The three-day mark was when things began to get interesting. While sitting on the beach and watching the sunset, one of the boys, Will, decided he had far too much Uni work to do, so it would be best for him to head back to the big smoke to take on his Med degree. So much for a three-week trip…
It was his car we’d taken, so he really could just up and go if he wanted to. The decision was made, he’d be off the next morning, but he assured James (the other guy) and I that his mates would be up in a day or so and would bring us more food, water and gas (as we were running painfully low).
Will also said we could grab a lift with them up to Exmouth, another coastal town, five hours north of Red Bluff and then back home to Perth. Little did we know, that plan was very much not… planned.
7. Don’t: Leave Food Unattended
Ooft, this is a fun one. Not.
Will left and a day later his friends came along, bringing with them some food. At that stage, James and I were two poor, starving, underprepared rookies, who were lucky enough to have van-life pros as neighbours who gave us sympathy food.
Will’s friends arrived in the middle of the night and left our shopping bag full of food on the ground outside. We woke in the morning to half munched bread and a few cracked eggs, not to mention mangled fruit. No thanks to the weird and wonderful beasts who took the open invitation to the best meal of their life.
This experience taught me a couple of things. Firstly, plan ahead and pack enough food. Secondly, never leave your food unattended, especially in the middle of the night.
8. Don’t: Rely on Unmade Plans
After waking in the morning to little more than we began with, we went over to meet and thank the boys who brought the food.
Upon bringing up our Exmouth plans, we discovered the boys had had no idea of the little arrangement. To our dismay, they said they couldn’t commit to taking us further north, not to mention home, because they didn’t have enough car space.
Ah, wonderful. Nothing like being stranded in the middle of nowhere. We had no ride north, but that was the least of our problems. The issue was getting home.
Desperate times call for desperate measures, so when I was offered the opportunity to hitchhike back to Perth with a duo of reef-battered boys en route to the Margaret River doctor, I couldn’t pass it up. After one eventful week, I was finally on my way home.
Sometimes it’s the things that don’t go to plan that make the trip a standout. When things go wrong, you have to step through them and work out a solution.
Read more: Can You Ever Really Fail an Adventure?
Despite all that went wrong, my trip to Red Bluff was one of the best trips of my life. I met so many incredible people who taught me so much. How to be spontaneous and how to let go of what you’ve been holding onto, lessons of resilience and survival. It was a trip where absolutely nothing went to plan, but I got more out of it than I ever imagined I would.
So go travel.
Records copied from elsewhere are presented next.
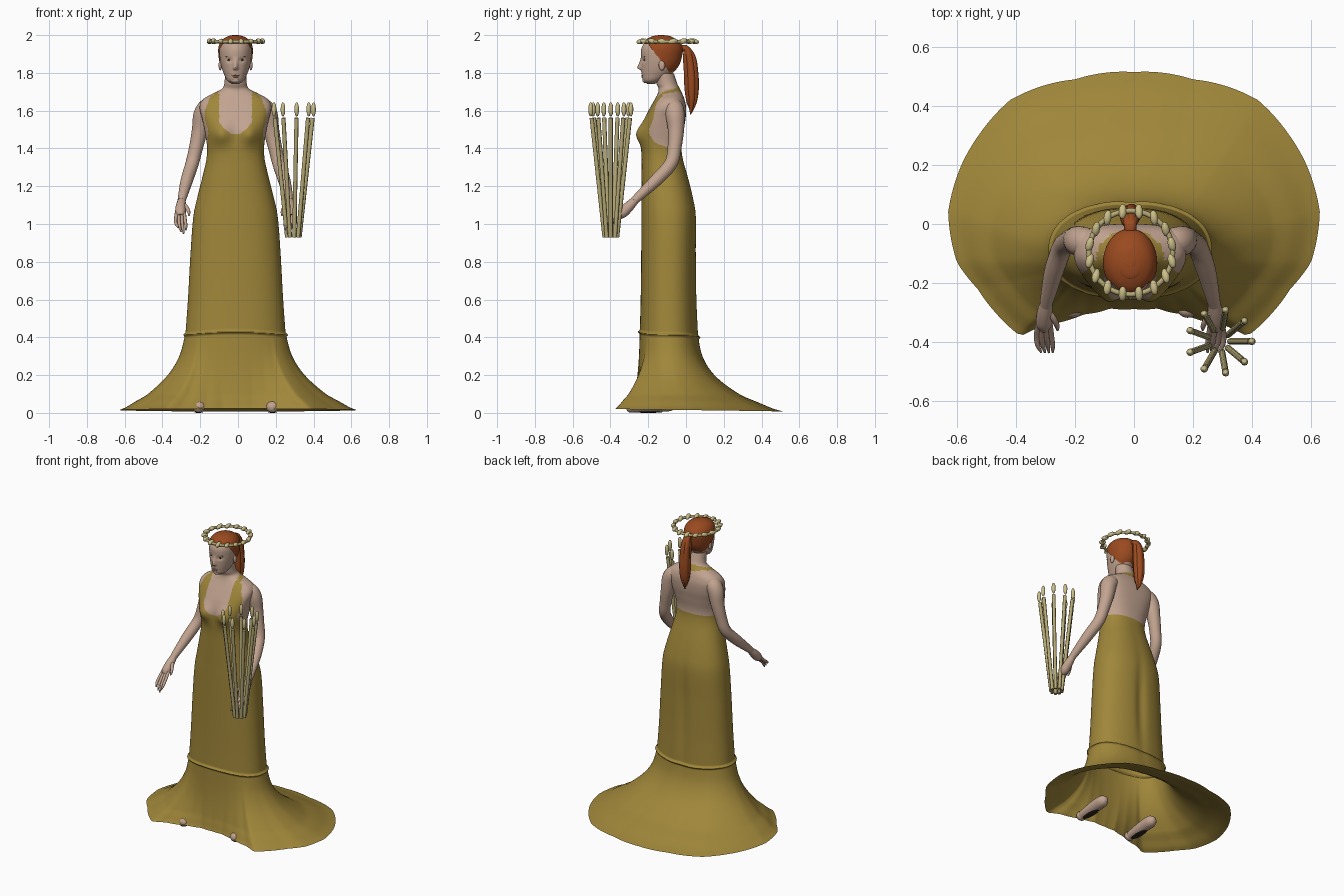
import bpy, bmesh
from math import sin, cos, pi, exp, atan2, hypot
from mathutils import Vector, Matrix

if "Cube" in bpy.data.objects:
    bpy.data.objects.remove(bpy.data.objects["Cube"])

CX = -0.013  # middle of the figure


def material(name, r, g, b):
    m = bpy.data.materials.new(name)
    m.use_nodes = True
    m.diffuse_color = (r, g, b, 1)
    node = m.node_tree.nodes["Principled BSDF"]
    node.inputs["Base Color"].default_value = (r, g, b, 1)
    node.inputs["Roughness"].default_value = 0.8
    return m


DRESS = material("olive gold cloth", 0.35, 0.24, 0.042)
SKIN = material("skin", 0.54, 0.37, 0.28)
HAIR = material("auburn hair", 0.32, 0.068, 0.014)
STRAW = material("pale straw", 0.60, 0.52, 0.25)
STALK = material("khaki stalk", 0.47, 0.40, 0.18)
DARK = material("dark brown", 0.03, 0.02, 0.015)
WHITE = material("eye white", 0.55, 0.5, 0.46)
LIP = material("lips", 0.45, 0.24, 0.19)


def finish(bm, name, mats):
    bmesh.ops.recalc_face_normals(bm, faces=bm.faces)
    me = bpy.data.meshes.new(name)
    bm.to_mesh(me)
    bm.free()
    for m in mats:
        me.materials.append(m)
    ob = bpy.data.objects.new(name, me)
    bpy.context.collection.objects.link(ob)
    me.shade_smooth()
    me.set_sharp_from_angle(angle=1.0)
    return ob


def spline(rows, t):
    """Smooth curve through rows keyed by their first value."""
    t = min(max(t, rows[0][0]), rows[-1][0])
    i = max(k for k in range(len(rows) - 1) if rows[k][0] <= t)
    a, b = rows[i], rows[i + 1]
    p, q = rows[max(i - 1, 0)], rows[min(i + 2, len(rows) - 1)]
    h = b[0] - a[0]
    u = (t - a[0]) / h
    out = []
    for k in range(1, len(a)):
        ma, mb = (b[k] - p[k]) / (b[0] - p[0]), (q[k] - a[k]) / (q[0] - a[0])
        out.append(a[k] * (1 + 2 * u) * (1 - u) ** 2 + b[k] * u * u * (3 - 2 * u)
                   + h * (ma * u * (1 - u) ** 2 - mb * u * u * (1 - u)))
    return out


def loft(name, rings, mats, rule=None, keep=None, caps=True):
    bm = bmesh.new()
    vs = [[bm.verts.new(p) for p in ring] for ring in rings]
    n = len(rings[0])
    for a, b in zip(vs, vs[1:]):
        for i in range(n):
            j = (i + 1) % n
            quad = (a[i], a[j], b[j], b[i])
            mid = sum((v.co for v in quad), Vector()) / 4
            if keep and not keep(mid):
                continue
            f = bm.faces.new(quad)
            if rule:
                f.material_index = rule(mid)
    if caps:
        bm.faces.new(vs[0])
        bm.faces.new(vs[-1])
    return finish(bm, name, mats)


def tube(name, pts, mat, n=14, steps=5):
    """Tapered tube through (x, y, z, radius) points."""
    rows = [(i, *p) for i, p in enumerate(pts)]
    path = [spline(rows, k / steps) for k in range((len(pts) - 1) * steps + 1)]
    rings = []
    for k, p in enumerate(path):
        d = Vector(path[min(k + 1, len(path) - 1)][:3]) - Vector(path[max(k - 1, 0)][:3])
        u = d.cross(Vector((1, 0.05, 0.02))).normalized()
        w = d.cross(u).normalized()
        rings.append([Vector(p[:3]) + p[3] * (u * cos(2 * pi * i / n) + w * sin(2 * pi * i / n))
                      for i in range(n)])
    return loft(name, rings, [mat])


def ball(name, centre, size, mat, rot=None, n=12):
    bm = bmesh.new()
    m = Matrix.Translation(centre) @ (rot or Matrix()) @ Matrix.Diagonal((*size, 1))
    bmesh.ops.create_uvsphere(bm, u_segments=n, v_segments=max(6, n // 2 + 2), radius=1, matrix=m)
    return finish(bm, name, [mat])


# Gown and torso: height, half width, front y, back y, corner roundness
BODY = [(0.42, .265, -.245, .065, .88), (0.6, .252, -.24, .058, .88), (0.85, .238, -.237, .055, .88),
        (1.05, .222, -.236, .054, .88), (1.15, .2, -.235, .036, .88), (1.25, .175, -.235, .01, .88),
        (1.35, .153, -.235, -.018, .88), (1.42, .152, -.238, -.024, .84), (1.5, .165, -.235, -.012, .76),
        (1.56, .178, -.218, -.002, .72), (1.62, .19, -.188, 0, .74), (1.66, .172, -.165, -.008, .8),
        (1.69, .122, -.15, -.02, .9), (1.715, .073, -.145, -.032, 1), (1.74, .06, -.155, -.045, 1),
        (1.8, .056, -.165, -.065, 1)]
FLARE = [(.015, 1), (.03, .9), (.06, .76), (.1, .57), (.2, .27), (.3, .095), (.42, 0)]
# Half of the hem outline, front to back
HEM = [(0, -.288), (.08, -.286), (.17, -.306), (.31, -.342), (.385, -.38), (.47, -.3), (.53, -.22),
       (.6, -.13), (.63, .04), (.585, .2), (.52, .31), (.42, .42), (.2, .49), (0, .515)]
HEM_POLAR = [(atan2(y, x), hypot(x, y)) for x, y in HEM]


def hem_radius(a):
    a = atan2(sin(a), abs(cos(a)))
    for (a0, r0), (a1, r1) in zip(HEM_POLAR, HEM_POLAR[1:]):
        if a <= a1 + 1e-6:
            return r0 + (r1 - r0) * (a - a0) / (a1 - a0)
    return r1


def body_ring(z, n=192):
    w, yf, yb, e = spline(BODY, max(z, .42))
    ring = []
    for i in range(n):
        a = 2 * pi * i / n
        c, s = cos(a), sin(a)
        x = CX + w * abs(c) ** e * (1 if c > 0 else -1)
        y = (yf + yb) / 2 + (yb - yf) / 2 * abs(s) ** e * (1 if s > 0 else -1)
        zz = z
        if s < 0:  # bust
            y -= .032 * exp(-((abs(x - CX) - .075) / .05) ** 2 - ((z - 1.475) / .055) ** 2)
        else:  # soft fold down the middle of the back
            y -= .014 * exp(-((x - CX) / .035) ** 2 - ((z - .75) / .3) ** 2)
        if z < .42:  # flared hem
            f = spline(FLARE, z)[0] ** (1 + .25 * max(0, s))
            r = hem_radius(a)
            x, y = x + (r * c - x) * f, y + (r * s - y) * f
            zz -= .008 * s * f
        # raised seam above the flare
        seam = .414 - .07 * (y + .09) + .004 * sin(3 * a)
        g = .011 * exp(-((z - seam) / .007) ** 2)
        ring.append(Vector((x + g * c, y + g * s, zz)))
    return ring


EDGE = [(-.3, 1.6), (-.215, 1.52), (-.17, 1.435), (-.09, 1.40), (.1, 1.385)]


def skin_or_cloth(p):
    d = abs(p.x - CX)
    if p.z < 1.38:
        return 0
    if p.z > 1.68 and p.y > -.135:  # halter around the base of the neck
        q = hypot(d / .112, (p.y + .115) / .094)
        return 0 if .8 < q < 1.02 else 1
    if p.y < -.09 and p.z > 1.475:  # scooped neckline and straps
        inner = .087 * min(1, (p.z - 1.475) / .065) ** .5
        outer = .163 - .4 * max(0, p.z - 1.6)
        side = -.195 + .4 * max(0, p.z - 1.5)
        return 0 if inner < d < outer and p.y < side else 1
    y = min(max(p.y, -.3), .1)
    for (y0, z0), (y1, z1) in zip(EDGE, EDGE[1:]):
        if y <= y1:
            return 0 if p.z < z0 + (z1 - z0) * (y - y0) / (y1 - y0) else 1
    return 1


levels = [.015]
while levels[-1] < 1.795:
    z = levels[-1]
    levels.append(z + (.004 if .36 < z < .47 else .03 if .47 < z < 1.36 else .005))
loft("gown_and_torso", [body_ring(z) for z in levels], [DRESS, SKIN], skin_or_cloth, caps=False)

# Head: height, half width, front y, back y
HEAD = [(1.742, .02, -.205, -.165), (1.758, .043, -.226, -.13), (1.79, .06, -.234, -.08),
        (1.83, .074, -.237, -.045), (1.88, .083, -.238, -.028), (1.93, .083, -.236, -.025),
        (1.965, .066, -.212, -.05), (1.985, .036, -.17, -.09), (1.992, .008, -.135, -.125)]
# Nose: height, how far it stands out
NOSE = [(1.8, 0), (1.814, .004), (1.824, .021), (1.84, .016), (1.865, .005), (1.885, 0)]


def head_ring(z, grow=0, lift=0, n=120):
    w, yf, yb = spline(HEAD, z)
    ring = []
    for i in range(n):
        a = 2 * pi * i / n
        x = (w + grow) * cos(a)
        y = (yf + yb) / 2 + ((yb - yf) / 2 + grow) * sin(a)
        if sin(a) < 0 and not grow:  # nose and eye sockets
            y -= spline(NOSE, z)[0] * exp(-(x / .012) ** 2)
            y += .008 * exp(-((abs(x) - .034) / .016) ** 2 - ((z - 1.868) / .012) ** 2)
        ring.append(Vector((CX + x, y, z + lift)))
    return ring


head_levels = [1.742 + .25 * k / 70 for k in range(71)]
loft("head", [head_ring(z) for z in head_levels], [SKIN])
loft("hair_cap", [head_ring(z, .007, .008) for z in head_levels], [HAIR], caps=False,
     keep=lambda p: p.z > 1.785 and (p.z > 1.96 or p.y > -.205 + (1.96 - p.z) * .75))
ball("hair_crown", (CX, -.13, 1.985), (.05, .06, .015), HAIR, n=24)

# Face
ball("upper_lip", (CX, -.23, 1.787), (.021, .007, .004), LIP)
ball("lower_lip", (CX, -.229, 1.78), (.017, .008, .005), LIP)
ball("chin", (CX, -.213, 1.761), (.024, .018, .015), SKIN)
for s, side in ((1, "left"), (-1, "right")):
    ball(side + "_eye", (CX + s * .034, -.213, 1.869), (.013, .009, .006), WHITE)
    ball(side + "_iris", (CX + s * .034, -.22, 1.869), (.006, .004, .006), DARK)
    ball(side + "_brow", (CX + s * .036, -.219, 1.886), (.018, .005, .002), HAIR)
    ball(side + "_ear", (CX + s * .081, -.128, 1.84), (.009, .017, .027), SKIN)

# Ponytail of overlapping strands
for k in range(5):
    a = 2 * pi * k / 5
    ox, oy = .013 * cos(a), .016 * sin(a)
    tube(f"ponytail_strand_{k + 1}", [
        (CX, -.04, 1.925, .02), (CX + ox / 2, 0, 1.93, .016), (CX + ox, .018 + oy, 1.88, .019),
        (CX + ox, .027 + oy, 1.80, .023), (CX + ox, .03 + oy, 1.72, .023),
        (CX + ox * .8, .03 + oy * .8, 1.65, .016), (CX + ox / 3, .024 + oy / 3, 1.58 + .008 * k, .003)],
        HAIR, 12)

# Arms, hands and feet
for s, side in ((1, "left"), (-1, "right")):
    def P(x, y, z, r):
        return (CX + s * x, y, z, r)
    tube(side + "_arm", [P(.1, -.075, 1.64, .03), P(.143, -.066, 1.618, .05), P(.172, -.058, 1.578, .051),
                         P(.188, -.053, 1.5, .043), P(.208, -.06, 1.41, .037), P(.23, -.08, 1.32, .035),
                         P(.257, -.155, 1.235, .033), P(.278, -.24, 1.155, .025),
                         P(.286, -.275, 1.122, .021)], SKIN, 20)
    tube(side + "_palm", [P(.284, -.265, 1.13, .02), P(.289, -.3, 1.095, .027), P(.292, -.335, 1.06, .028),
                          P(.292, -.355, 1.04, .018)], SKIN)
    for k in range(4):
        o = (k - 1.5) * .013
        bend = .02 * abs(k - 1.2)
        tube(f"{side}_finger_{k + 1}", [P(.292 + o, -.34, 1.06, .010), P(.292 + o * 1.3, -.38, 1.02, .009),
                                        P(.288 + o * 1.3, -.412, .98 + bend / 2, .008),
                                        P(.282 + o, -.435, .945 + bend, .004)], SKIN, 8, 3)
    tube(side + "_thumb", [P(.28, -.295, 1.105, .012), P(.26, -.32, 1.09, .011), P(.248, -.345, 1.065, .009),
                           P(.246, -.36, 1.045, .004)], SKIN, 8, 3)
    fx = CX + s * .195
    tube(side + "_foot", [(fx, -.05, .05, .014), (fx, -.08, .047, .036), (fx, -.15, .043, .038),
                          (fx, -.23, .036, .033), (fx, -.29, .031, .028)], SKIN)
    ball(side + "_toes", (fx, -.291, .031), (.033, .027, .03), SKIN, n=20)
    ball(side + "_sole", (fx, -.2, .004), (.024, .075, .004), DARK)

# Floating wreath with buds
bpy.ops.mesh.primitive_torus_add(location=(CX + .002, -.097, 1.965), major_radius=.142, minor_radius=.009,
                                 major_segments=48, minor_segments=8)
wreath = bpy.context.object
wreath.name = "wreath_ring"
wreath.data.materials.append(STALK)
wreath.data.shade_smooth()
for k in range(16):
    a = 2 * pi * (k + .5) / 16
    tilt = Matrix.Rotation(.3 * sin(a * 3), 4, "X") @ Matrix.Rotation(.25 * cos(a), 4, "Z")
    ball(f"wreath_bud_{k + 1}", (CX + .002 + .142 * cos(a), -.097 + .142 * sin(a), 1.967),
         (.014, .027, .014), STRAW, tilt, 10)

# Fan of nine stalks with seed heads in the left hand
for k in range(9):
    a = 2 * pi * k / 9
    base = Vector((.292 + .034 * cos(a), -.398 + .034 * sin(a), .93))
    top = Vector((.292 + .103 * cos(a), -.398 + .103 * sin(a), 1.562))
    tube(f"stalk_{k + 1}", [(*base, .011), (*top, .011)], STALK, 8, 1)
    tip = top + (top - base).normalized() * .045
    ball(f"seed_head_{k + 1}", tip, (.013, .013, .038), STRAW, n=10)
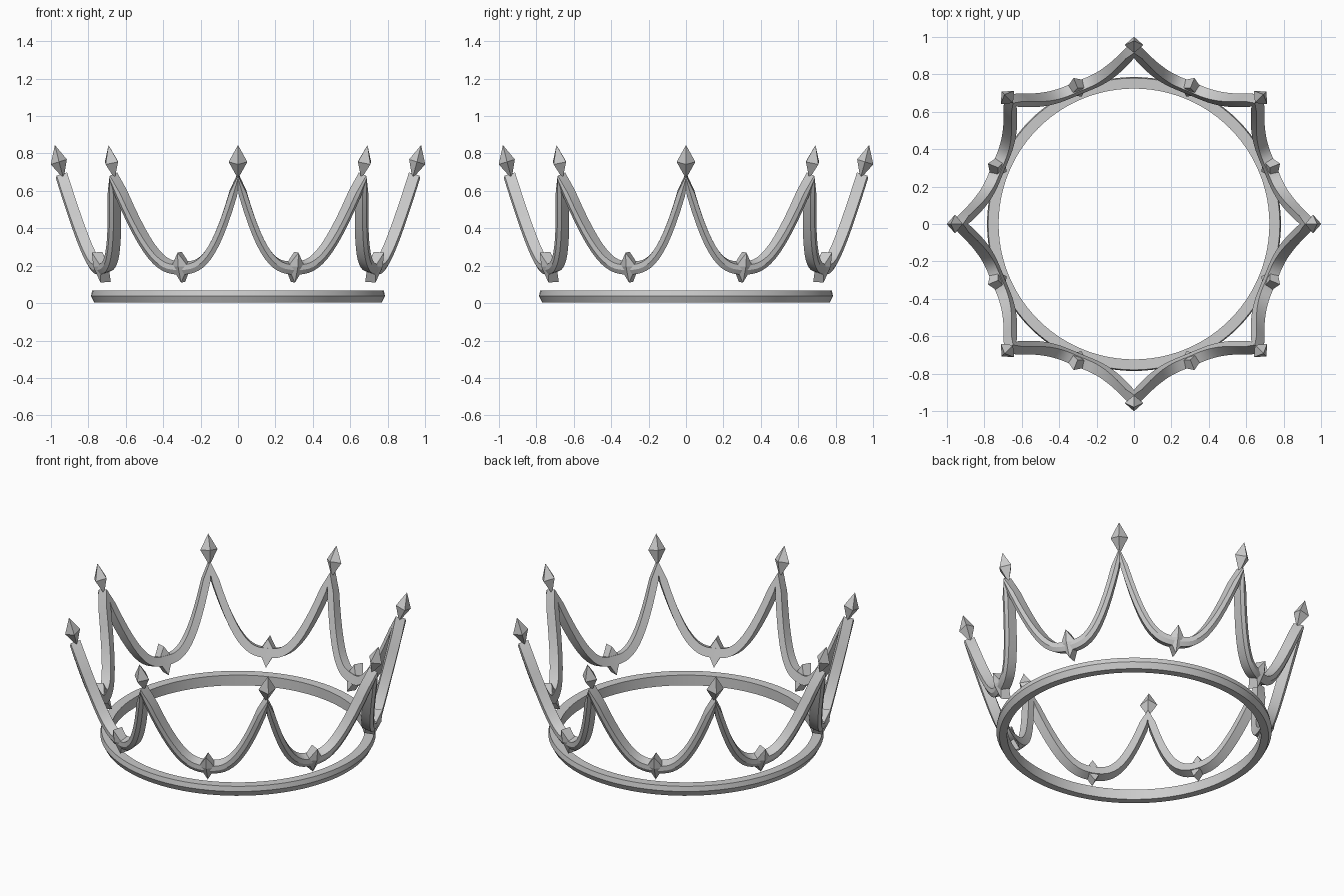
import bpy, bmesh, math

if "Cube" in bpy.data.objects:
    bpy.data.objects.remove(bpy.data.objects["Cube"])

N = 8                      # number of spikes


def cone_point(angle, h, depth=0.0, tilt=math.atan(0.31), shift=0.0):
    """Point on the leaning wall at height h, pushed out along the wall normal."""
    r = 0.79 + 0.31 * (h - 0.19) + shift + depth * math.cos(tilt)
    return (r * math.sin(angle), -r * math.cos(angle), h - depth * math.sin(tilt))


def finish(bm, name, smooth):
    bmesh.ops.recalc_face_normals(bm, faces=bm.faces)
    me = bpy.data.meshes.new(name)
    bm.to_mesh(me)
    bm.free()
    ob = bpy.data.objects.new(name, me)
    bpy.context.collection.objects.link(ob)
    if smooth:
        bpy.ops.object.select_all(action='DESELECT')
        ob.select_set(True)
        bpy.context.view_layer.objects.active = ob
        bpy.ops.object.shade_smooth_by_angle(angle=math.radians(22))


def loft(name, sections):
    """Closed loop of closed cross-sections."""
    bm = bmesh.new()
    rings = [[bm.verts.new(p) for p in s] for s in sections]
    k = len(rings[0])
    for i, a in enumerate(rings):
        b = rings[(i + 1) % len(rings)]
        for j in range(k):
            bm.faces.new((a[j], a[(j + 1) % k], b[(j + 1) % k], b[j]))
    finish(bm, name, True)


# Base ring with a slight ridge on its outside
profile = [(0.727, 0.002), (0.770, 0.002), (0.779, 0.035), (0.786, 0.067), (0.727, 0.067)]
profile = [(0.724, 0.002), (0.768, 0.002), (0.786, 0.037), (0.780, 0.067), (0.724, 0.066)]
loft("base_ring", [[(r * math.sin(a), -r * math.cos(a), z) for r, z in profile]
                   for a in (math.tau * i / 96 for i in range(96))])

# Scalloped band: one continuous strip rising to each spike
HALF = math.pi / N
STEPS = 14
POWER = 2.75
RISE = 0.49


sections = []
for k in range(N):
    for i in range(2 * STEPS):
        f = i / STEPS                       # 0 spike, 1 valley, 2 next spike
        t = abs(1 - f)
        a = HALF * (2 * k + f)
        h = 0.187 + RISE * t ** POWER
        r = 0.79 + 0.31 * (h - 0.19)
        w = 0.027 - 0.006 * t
        slope = RISE * POWER * t ** (POWER - 1) / (r * HALF) * (-1 if f < 1 else 1)
        n = math.hypot(1, slope)
        sec = []
        for depth, v in [(-0.032, -1), (0.026, -1), (0.034, 0), (0.026, 1), (-0.032, 1)]:
            if i == 0:
                da, dh = 0, (0.012 if v > 0 else 0.06 * v)
            else:
                da, dh = -slope / n * w * v / r, w * v / n
            sec.append(cone_point(a + da, h + dh, depth))
        sections.append(sec)
loft("scalloped_band", sections)

# Pointed finials: four-sided double pyramids leaning with the wall
for k in range(N):
    bm = bmesh.new()
    a = 2 * HALF * k
    s = 0.05
    tip = bm.verts.new(cone_point(a, 0.845, shift=-0.014))
    foot = bm.verts.new(cone_point(a, 0.665, shift=-0.005))
    mid = [bm.verts.new(cone_point(a + da / 0.96, 0.755, d, shift=-0.007))
           for da, d in ((s, 0), (0, 0.045), (-s, 0), (0, -0.045))]
    for j in range(4):
        bm.faces.new((mid[j], mid[(j + 1) % 4], tip))
        bm.faces.new((mid[j], mid[(j + 1) % 4], foot))
    finish(bm, f"finial_{k + 1}", False)

# Diamond studs at the bottom of every scallop, with a raised vertical ridge
for k in range(N):
    bm = bmesh.new()
    a = HALF * (2 * k + 1)
    outline = [(0, 0.272, 0.03), (0.047, 0.197, 0.022), (0, 0.112, 0.03), (-0.047, 0.197, 0.022)]
    back, front = [[bm.verts.new(cone_point(a + x / 0.79, z, sgn * d, 0.08))
                    for x, z, d in outline] for sgn in (-1, 1)]
    peak = bm.verts.new(cone_point(a, 0.198, 0.045, 0.08))
    bm.faces.new(back)
    for j in range(4):
        m = (j + 1) % 4
        bm.faces.new((back[j], back[m], front[m], front[j]))
        bm.faces.new((front[j], front[m], peak))
    finish(bm, f"valley_stud_{k + 1}", False)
Explore. Venture into the unknown. Maybe, just maybe, it will be the best thing you ever do. But there is a limit to how free you can be; learn from my mistakes and you’ll avoid getting into the least desirable situations.